1984 100th time Tommy Lasorda and Dick Williams manage a game against each other

1984 Dave Stewart becomes the first pitcher to go 0-6 in April

1985 Larry Parrish hits three homers in a game for the fourth time. Larry Parrish did it four times? Larry Parrish? He was a good hitter, but Hank Aaron did it only once.

1986 Tigers 2, Royals 1. Detroit wins despite getting only two hits all game

1986 Expos hit four homers in fourth inning: Andre Dawson, Hubie Brooks, Tim Wallach and Mike Fitzgerald

1986 Nightmare ending for Cubs: Enter bottom of the ninth leading Padres 4-1. Then: 1B, force out, 1B, 1B, HR.

1987 Greatest game Andre Dawson ever had. Not only does he go 5-for-5 and hit for the cycle, but he throws a runner out at first in the rare 9-3 ground out.

1988 Last game: Joe Niekro

1988 Orioles FINALLY win a game, now 1-21 on the season. BAL 9, CWS 0

1989 According to WPA, this is the worst game Andre Dawson ever had: 1-for-5, one run, GIDP. WPA: -0.400.

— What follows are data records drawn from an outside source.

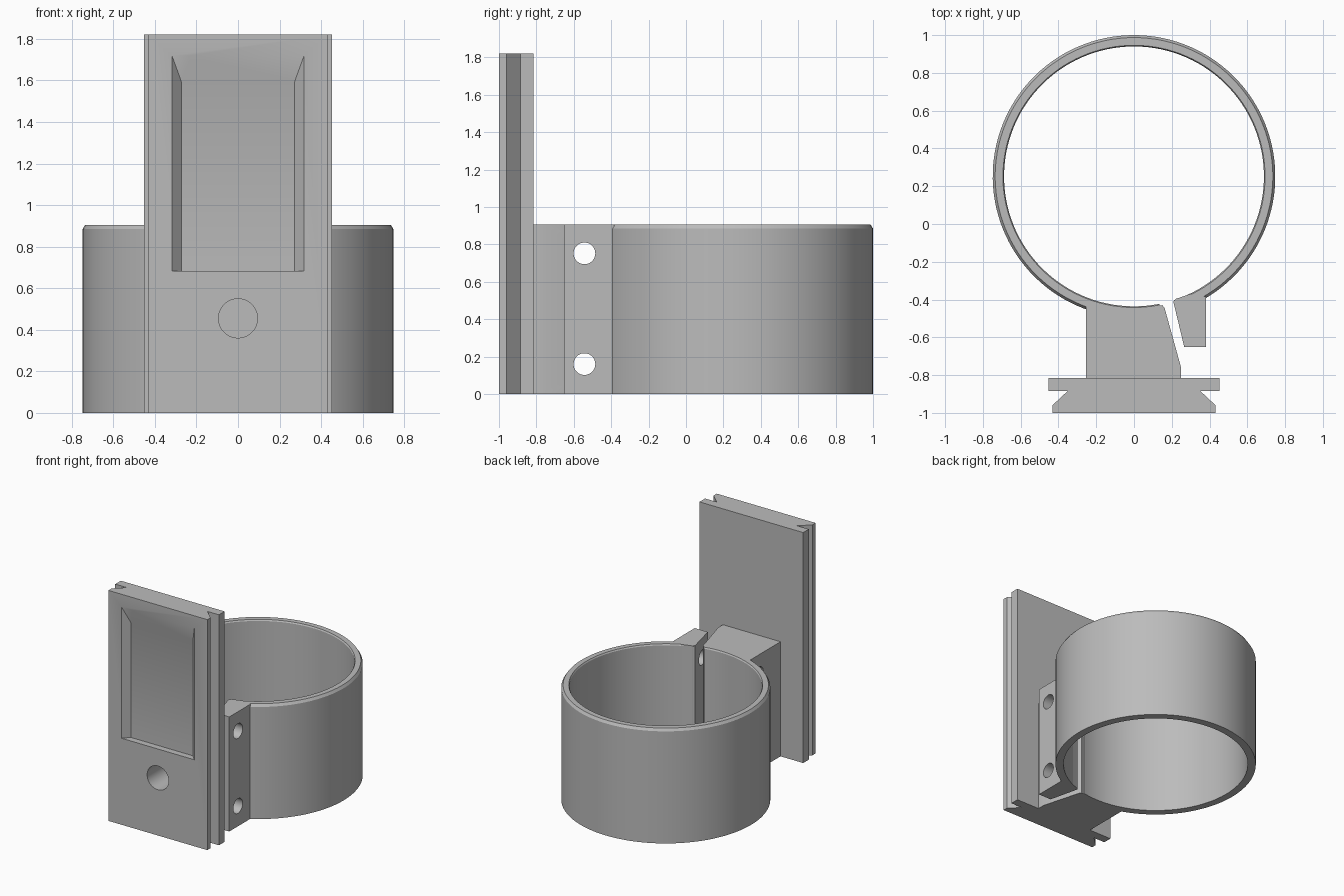
import bpy, bmesh, math
from mathutils import Matrix

if "Cube" in bpy.data.objects:
    bpy.data.objects.remove(bpy.data.objects["Cube"], do_unlink=True)

HEIGHT = 0.905          # ring and clamp height
CY = 0.252              # ring centre on y
R_OUT, R_IN = 0.748, 0.688

grey = bpy.data.materials.new("plain grey")
grey.use_nodes = True
colour = (0.5, 0.5, 0.5, 1)
grey.diffuse_color = colour
grey.node_tree.nodes["Principled BSDF"].inputs["Base Color"].default_value = colour


def finish(name, bm):
    bmesh.ops.recalc_face_normals(bm, faces=bm.faces)
    mesh = bpy.data.meshes.new(name)
    bm.to_mesh(mesh)
    bm.free()
    mesh.materials.append(grey)
    obj = bpy.data.objects.new(name, mesh)
    bpy.context.collection.objects.link(obj)
    return obj


def prism(name, outline, height):
    """Extrude a closed xy outline up from the ground."""
    bm = bmesh.new()
    face = bm.faces.new([bm.verts.new((x, y, 0)) for x, y in outline])
    top = bmesh.ops.extrude_face_region(bm, geom=[face])["geom"]
    for v in top:
        if isinstance(v, bmesh.types.BMVert):
            v.co.z = height
    return finish(name, bm)


def hole_cutter(name, centre, radius, length, axis):
    bm = bmesh.new()
    turn = Matrix.Rotation(math.pi / 2, 4, "Y" if axis == "x" else "X")
    bmesh.ops.create_cone(bm, cap_ends=True, segments=48, radius1=radius, radius2=radius,
                          depth=length, matrix=Matrix.Translation(centre) @ turn)
    return finish(name, bm)


def select_only(obj):
    bpy.ops.object.select_all(action="DESELECT")
    obj.select_set(True)
    bpy.context.view_layer.objects.active = obj


def cut(obj, cutter):
    mod = obj.modifiers.new("cut", "BOOLEAN")
    mod.operation, mod.solver, mod.object = "DIFFERENCE", "EXACT", cutter
    select_only(obj)
    bpy.ops.object.modifier_apply(modifier=mod.name)


# Split ring: chamfered wall section swept around, open at the clamp slit
section = [(R_IN, 0), (R_OUT, 0), (R_OUT, HEIGHT - 0.02), (R_OUT - 0.013, HEIGHT),
           (R_IN + 0.006, HEIGHT), (R_IN, HEIGHT - 0.01)]
start, end, steps = math.radians(-72), math.radians(281.3), 120
bm = bmesh.new()
loops = []
for i in range(steps + 1):
    a = start + (end - start) * i / steps
    loops.append([bm.verts.new((r * math.cos(a), CY + r * math.sin(a), z)) for r, z in section])
for a, b in zip(loops, loops[1:]):
    for k in range(len(section)):
        n = (k + 1) % len(section)
        bm.faces.new((a[k], a[n], b[n], b[k]))
bm.faces.new(loops[0])
bm.faces.new(loops[-1])
ring = finish("clamp_ring", bm)

# Block joining ring and plate, with its slanted slit side
arc = []
for i in range(13):
    x = 0.125 - 0.38 * i / 12
    arc.append((x, CY - math.sqrt((R_IN + 0.008) ** 2 - x * x)))
block = prism("mount_block", [(-0.255, -0.815), (0.248, -0.815), (0.248, -0.755),
                              (0.162, -0.445), (0.15, -0.43)] + arc, HEIGHT)

# Clamping ear on the other side of the slit
ear = prism("clamp_ear", [(0.208, -0.41), (0.266, -0.652), (0.38, -0.652), (0.38, -0.385),
                          (0.30, -0.37), (0.235, -0.392), (0.222, -0.396)], HEIGHT)

# Tall plate with a dovetail groove down each side
half = [(0.432, -1), (0.432, -0.96), (0.352, -0.885), (0.453, -0.885), (0.453, -0.815)]
plate = prism("mounting_plate", half + [(-x, y) for x, y in reversed(half)], 1.82)

# Tapered recess in the plate front
bm = bmesh.new()
rings = []
for t in (-0.2, 1):
    x, top = 0.318 - 0.047 * t, 1.72 - 0.13 * t
    rings.append([bm.verts.new((px, -1 + 0.05 * t, pz))
                  for px, pz in ((-x, 0.683), (x, 0.683), (x, top), (-x, top))])
bmesh.ops.convex_hull(bm, input=bm.verts)
cutters = [finish("recess_cutter", bm)]
cut(plate, cutters[0])

# Blind round hole in the front
front_hole = hole_cutter("front_hole_cutter", (0, -0.9, 0.455), 0.094, 0.6, "y")
cutters.append(front_hole)
for part in (plate, block):
    cut(part, front_hole)

# Two bolt holes crossing the slit
for z in (0.16, 0.752):
    bolt = hole_cutter("bolt_hole_cutter", (0.06, -0.543, z), 0.058, 1.0, "x")
    cutters.append(bolt)
    for part in (block, ear, ring):
        cut(part, bolt)

for c in cutters:
    bpy.data.objects.remove(c, do_unlink=True)

for part in (ring, block, ear, plate):
    select_only(part)
    bpy.ops.object.shade_smooth_by_angle(angle=math.radians(25))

1990 Dan Quisenberry retires. When I was a kid, he was the ultimate relief ace. What the BBWAA thinks of Sutter is what I thought of Quis.

1992 Yankee farmhand Jeff Hoffman dies of previously undetected heart problem in his hotel room

1994 Montreal Expo Kirk Rueter becomes first pitcher since Fernando Valenzuela to start his career at 10 wins and no losses

1995 Major league debuts: Brad Radke, LaTroy Hawkins (both for Minnesota Twins), Andy Pettitte and Esteban Loaiza

1996 Tom Kelly offers a memorable quote about Mariano Rivera: “He needs to pitch in a higher league, if there is one. Ban him from baseball. He should be illegal.” I half-wonder if I have the right year for this one, but looking it up, Rivera had thrown three innings of hitless middle relief against the Twins the day before. Two days before that he had another three-inning relief stint against the Twins without surrendering a hit. So it was this early in Rivera’s career Kelly said that.

1999 A’s loss puts manager Art Howe 83 games under .500, his worst (618-701). He’ll tie that mark two games later, but will rise up from there.

1999 Brewers sign Hideo Nomo

2001 Geoff Jenkins homers twice in one game, giving him five in two games

2005 The first match-up between two 300-game winners in 18 years as Greg Maddux outduels Roger Clemens 3-2 in Houston.

2006 The 200th career homer for Magglio Ordonez helps Tigers beat Twins, 18-1.

2007 Jamie Moyer slugs his first double in 19 years.

2007 Troy Tulowitzki achieves the most boring of baseball’s noteworthy plays: the unassisted triple play. It’s the 13th ever.

2009 Yovani Gallardo has quite a nice day: Hits homer while winning 1-0.

2010 Maggio Ordonez raps out his 200th hit

2010 John Buck, Toronto, hits three homers in one game, all off different pitchers.

Print Friendly
« Previous: And That Happened
Next: Top games of the week: April 24 to April 30 »

Comments

  1. Andrew said...

    “His Game Score of 97 has been topped only once in a nine-inning game.”

    What of Kerry Wood’s 20K game in 1998? I think he scored a 105.

  2. Chris J. said...

    Andrew – you’re right.  There’s a qualifier there, that’s missing, but I forgot what it is. 

    Oh – I just remembered, best Game Score in a 9-inning non-shutout.  That’s the missing phrase.

    Good catch on your point.  Thanks.

Leave a Reply

Your email address will not be published. Required fields are marked *

You may use these HTML tags and attributes: <a href="" title=""> <abbr title=""> <acronym title=""> <b> <blockquote cite=""> <cite> <code> <del datetime=""> <em> <i> <q cite=""> <strike> <strong>

Current day month ye@r *